On uncharted waters, Mattias Kvick

Something you don’t always think about is that it takes courage to develop and move forward in your creative process. You could think that it’s just writing, or drawing what you want. Imagination knows no boundaries, right?

The strange thing is that even our creation is surrounded by boundaries. Imagination itself may be limitless, but our existence is constantly limited by unwritten norms and rules about what is right and what is wrong. Even when we create freely. What can I write? How can I write? How can I sign? Can I draw ugly?

When the artist and my friend Rebecca Jansson had an opening at KHM1 Gallery in Malmö last Friday, she exhibited, among other things, a series of drawings consisting of small letters in pencil on large sheets of paper. On one of the sheets, she had only drawn a small, solitary “z” in the middle of the large surface. The letters on the sheets of paper, which were taken from a letter exchange across the Atlantic, formed like flocks of birds on the white surfaces. The work seemed to grow and branch out into its world of words, communication, distance, relationships, and the flight of birds over an endless sea. The lonely sign “z” became a point on the horizon, or perhaps a lonely bird in the sky.

But no one should believe anything other than that it took a lot of courage for Rebecca to exhibit a lone “z” at the gallery. In comparison, it can be said that it takes very little courage to exhibit a painting of a landscape. We already know that most people will probably like the painting, or possibly find it uninteresting. In other words, it’s pretty harmless, and it’s definitely within the realm of what I “get” and what I’m expected to do. But by exhibiting a lone “z”, Rebecca has left the safe and well-known zone.

When I write, I have to relate to this. And I sometimes have to find the courage to dare to leave the safe and secure zone. I have to become aware of the difference between writing what is expected of me and writing what I want to write. I sometimes have to venture out into unknown waters and set the sail upside down.

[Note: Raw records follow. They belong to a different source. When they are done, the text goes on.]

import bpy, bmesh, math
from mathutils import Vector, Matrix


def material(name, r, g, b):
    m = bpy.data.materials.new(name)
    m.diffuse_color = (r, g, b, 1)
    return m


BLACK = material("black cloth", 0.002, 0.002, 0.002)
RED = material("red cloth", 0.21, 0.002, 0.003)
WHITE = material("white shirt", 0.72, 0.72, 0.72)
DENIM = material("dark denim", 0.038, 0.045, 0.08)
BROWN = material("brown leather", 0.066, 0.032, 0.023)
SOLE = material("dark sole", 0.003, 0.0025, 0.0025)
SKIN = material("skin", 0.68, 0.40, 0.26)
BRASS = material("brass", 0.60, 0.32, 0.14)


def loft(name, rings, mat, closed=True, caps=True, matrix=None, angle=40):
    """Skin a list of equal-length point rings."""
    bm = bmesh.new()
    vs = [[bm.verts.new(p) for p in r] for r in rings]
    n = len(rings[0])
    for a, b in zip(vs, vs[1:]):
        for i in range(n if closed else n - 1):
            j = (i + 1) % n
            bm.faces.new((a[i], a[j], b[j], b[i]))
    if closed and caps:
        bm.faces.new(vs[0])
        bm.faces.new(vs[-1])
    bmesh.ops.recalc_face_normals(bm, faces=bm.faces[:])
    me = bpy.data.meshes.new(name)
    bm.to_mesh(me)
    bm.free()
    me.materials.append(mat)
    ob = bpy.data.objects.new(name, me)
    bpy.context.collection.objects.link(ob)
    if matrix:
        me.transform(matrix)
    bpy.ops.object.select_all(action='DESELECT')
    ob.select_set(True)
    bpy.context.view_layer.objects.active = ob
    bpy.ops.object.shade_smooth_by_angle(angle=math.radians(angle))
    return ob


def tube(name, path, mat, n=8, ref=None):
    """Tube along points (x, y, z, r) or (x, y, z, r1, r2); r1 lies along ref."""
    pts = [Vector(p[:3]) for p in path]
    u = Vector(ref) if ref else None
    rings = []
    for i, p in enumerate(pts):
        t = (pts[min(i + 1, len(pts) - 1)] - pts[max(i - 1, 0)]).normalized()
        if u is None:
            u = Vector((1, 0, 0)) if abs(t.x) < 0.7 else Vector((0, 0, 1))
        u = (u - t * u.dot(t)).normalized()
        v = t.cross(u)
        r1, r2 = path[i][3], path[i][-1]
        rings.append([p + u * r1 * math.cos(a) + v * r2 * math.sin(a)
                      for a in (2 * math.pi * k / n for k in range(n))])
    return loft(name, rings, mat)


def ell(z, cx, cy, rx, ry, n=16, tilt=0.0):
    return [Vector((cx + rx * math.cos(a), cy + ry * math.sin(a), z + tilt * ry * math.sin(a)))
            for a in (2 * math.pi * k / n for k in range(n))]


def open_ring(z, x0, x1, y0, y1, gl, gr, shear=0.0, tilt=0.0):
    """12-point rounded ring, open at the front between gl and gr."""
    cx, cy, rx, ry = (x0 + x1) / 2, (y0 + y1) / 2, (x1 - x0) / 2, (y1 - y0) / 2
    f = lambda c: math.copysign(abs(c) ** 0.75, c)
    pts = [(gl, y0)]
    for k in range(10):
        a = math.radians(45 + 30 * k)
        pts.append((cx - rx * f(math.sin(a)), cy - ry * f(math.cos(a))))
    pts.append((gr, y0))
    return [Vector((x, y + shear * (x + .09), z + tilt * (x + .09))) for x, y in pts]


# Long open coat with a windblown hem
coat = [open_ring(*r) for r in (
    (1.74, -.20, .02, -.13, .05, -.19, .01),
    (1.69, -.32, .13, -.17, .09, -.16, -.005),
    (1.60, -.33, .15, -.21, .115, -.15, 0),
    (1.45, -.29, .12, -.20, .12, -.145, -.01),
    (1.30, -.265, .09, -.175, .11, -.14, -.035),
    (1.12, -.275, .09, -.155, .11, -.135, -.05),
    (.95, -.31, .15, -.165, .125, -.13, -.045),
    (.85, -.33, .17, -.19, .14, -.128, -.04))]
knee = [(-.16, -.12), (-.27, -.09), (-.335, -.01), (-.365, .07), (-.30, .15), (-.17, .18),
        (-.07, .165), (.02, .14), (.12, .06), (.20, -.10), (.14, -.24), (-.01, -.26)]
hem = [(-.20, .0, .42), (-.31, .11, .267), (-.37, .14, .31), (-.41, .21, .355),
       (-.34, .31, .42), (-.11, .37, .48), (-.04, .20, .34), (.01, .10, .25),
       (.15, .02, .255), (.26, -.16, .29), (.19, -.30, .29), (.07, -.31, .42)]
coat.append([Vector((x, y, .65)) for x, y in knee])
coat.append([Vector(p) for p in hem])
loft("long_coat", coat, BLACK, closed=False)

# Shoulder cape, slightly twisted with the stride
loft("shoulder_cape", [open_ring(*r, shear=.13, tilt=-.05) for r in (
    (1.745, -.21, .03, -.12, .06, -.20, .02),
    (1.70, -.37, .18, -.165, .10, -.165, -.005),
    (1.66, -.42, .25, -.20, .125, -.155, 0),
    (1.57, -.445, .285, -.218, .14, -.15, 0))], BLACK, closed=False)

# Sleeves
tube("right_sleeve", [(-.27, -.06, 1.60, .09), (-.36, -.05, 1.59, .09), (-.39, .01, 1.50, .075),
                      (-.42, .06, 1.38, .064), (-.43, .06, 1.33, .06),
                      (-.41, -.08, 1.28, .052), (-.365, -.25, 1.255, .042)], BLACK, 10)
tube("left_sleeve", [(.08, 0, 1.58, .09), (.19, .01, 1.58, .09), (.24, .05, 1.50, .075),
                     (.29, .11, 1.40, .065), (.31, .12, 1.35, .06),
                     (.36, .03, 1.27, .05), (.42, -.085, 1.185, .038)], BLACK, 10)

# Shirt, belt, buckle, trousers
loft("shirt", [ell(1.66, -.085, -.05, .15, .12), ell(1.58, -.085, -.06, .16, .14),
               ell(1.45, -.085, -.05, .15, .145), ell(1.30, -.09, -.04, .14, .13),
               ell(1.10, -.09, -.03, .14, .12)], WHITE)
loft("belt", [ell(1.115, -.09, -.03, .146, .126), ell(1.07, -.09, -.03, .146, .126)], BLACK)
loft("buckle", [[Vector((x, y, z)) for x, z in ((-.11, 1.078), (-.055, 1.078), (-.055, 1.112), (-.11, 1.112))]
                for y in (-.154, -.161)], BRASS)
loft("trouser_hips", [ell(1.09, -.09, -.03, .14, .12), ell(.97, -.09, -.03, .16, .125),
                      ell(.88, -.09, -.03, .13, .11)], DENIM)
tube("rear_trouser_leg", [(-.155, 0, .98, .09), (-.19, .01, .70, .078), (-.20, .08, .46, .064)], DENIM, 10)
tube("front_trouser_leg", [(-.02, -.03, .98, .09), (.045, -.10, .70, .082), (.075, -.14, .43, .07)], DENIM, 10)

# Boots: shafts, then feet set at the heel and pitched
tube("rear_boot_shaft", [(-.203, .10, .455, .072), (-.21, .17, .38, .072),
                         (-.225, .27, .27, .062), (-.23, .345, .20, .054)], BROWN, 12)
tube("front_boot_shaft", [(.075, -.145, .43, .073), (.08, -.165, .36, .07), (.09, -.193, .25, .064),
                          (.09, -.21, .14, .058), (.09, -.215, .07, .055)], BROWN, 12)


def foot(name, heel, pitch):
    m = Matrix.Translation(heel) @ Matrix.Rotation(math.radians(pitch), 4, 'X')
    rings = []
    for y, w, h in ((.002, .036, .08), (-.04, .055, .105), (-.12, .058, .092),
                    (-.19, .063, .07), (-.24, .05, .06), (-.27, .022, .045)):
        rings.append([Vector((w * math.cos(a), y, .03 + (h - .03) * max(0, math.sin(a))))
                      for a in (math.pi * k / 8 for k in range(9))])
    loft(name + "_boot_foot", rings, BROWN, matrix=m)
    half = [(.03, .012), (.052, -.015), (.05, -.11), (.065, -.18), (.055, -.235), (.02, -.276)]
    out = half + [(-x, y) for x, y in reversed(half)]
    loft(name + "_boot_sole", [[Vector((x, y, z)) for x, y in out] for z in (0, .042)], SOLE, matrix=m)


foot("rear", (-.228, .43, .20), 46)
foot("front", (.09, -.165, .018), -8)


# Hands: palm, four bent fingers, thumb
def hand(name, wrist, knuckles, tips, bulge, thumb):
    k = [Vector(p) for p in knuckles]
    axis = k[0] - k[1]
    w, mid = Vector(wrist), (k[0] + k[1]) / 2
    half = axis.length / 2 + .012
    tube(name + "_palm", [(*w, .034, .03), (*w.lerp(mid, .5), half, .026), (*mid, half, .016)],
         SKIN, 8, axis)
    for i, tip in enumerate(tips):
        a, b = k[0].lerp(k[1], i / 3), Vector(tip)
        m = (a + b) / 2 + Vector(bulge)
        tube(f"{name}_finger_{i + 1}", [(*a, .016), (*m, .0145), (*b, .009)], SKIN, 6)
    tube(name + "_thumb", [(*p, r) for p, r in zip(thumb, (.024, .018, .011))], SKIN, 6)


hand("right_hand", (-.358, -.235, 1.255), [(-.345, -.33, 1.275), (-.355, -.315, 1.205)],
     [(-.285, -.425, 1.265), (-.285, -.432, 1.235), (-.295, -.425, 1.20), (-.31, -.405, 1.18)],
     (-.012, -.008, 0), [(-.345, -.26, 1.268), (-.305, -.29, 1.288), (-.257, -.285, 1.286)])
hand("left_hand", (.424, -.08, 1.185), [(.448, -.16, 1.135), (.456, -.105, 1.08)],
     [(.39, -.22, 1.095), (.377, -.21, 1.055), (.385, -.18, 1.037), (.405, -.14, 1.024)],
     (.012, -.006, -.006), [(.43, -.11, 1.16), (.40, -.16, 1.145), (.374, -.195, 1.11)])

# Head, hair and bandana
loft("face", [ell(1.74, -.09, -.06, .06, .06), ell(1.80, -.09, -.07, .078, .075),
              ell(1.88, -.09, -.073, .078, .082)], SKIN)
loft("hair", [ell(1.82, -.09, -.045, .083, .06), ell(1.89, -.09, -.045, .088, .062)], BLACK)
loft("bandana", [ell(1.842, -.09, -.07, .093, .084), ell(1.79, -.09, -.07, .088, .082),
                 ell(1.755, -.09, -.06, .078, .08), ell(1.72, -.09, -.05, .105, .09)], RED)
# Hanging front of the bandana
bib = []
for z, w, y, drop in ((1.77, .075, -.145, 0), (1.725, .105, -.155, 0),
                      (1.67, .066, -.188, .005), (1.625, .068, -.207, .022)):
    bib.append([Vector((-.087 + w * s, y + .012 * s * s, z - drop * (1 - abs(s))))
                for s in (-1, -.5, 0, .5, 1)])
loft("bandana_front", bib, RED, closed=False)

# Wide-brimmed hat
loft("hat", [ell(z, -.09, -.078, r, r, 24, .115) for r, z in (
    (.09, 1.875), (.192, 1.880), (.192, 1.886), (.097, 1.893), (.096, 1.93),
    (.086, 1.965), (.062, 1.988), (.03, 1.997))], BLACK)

In Susanne Osten’s fantastic film The Mozart Brothers, the director of the opera at one point says something like To do what is expected of us is to renounce large parts of ourselves.

That’s exactly how it is.

Mattias Kvick is an Author and Illustrator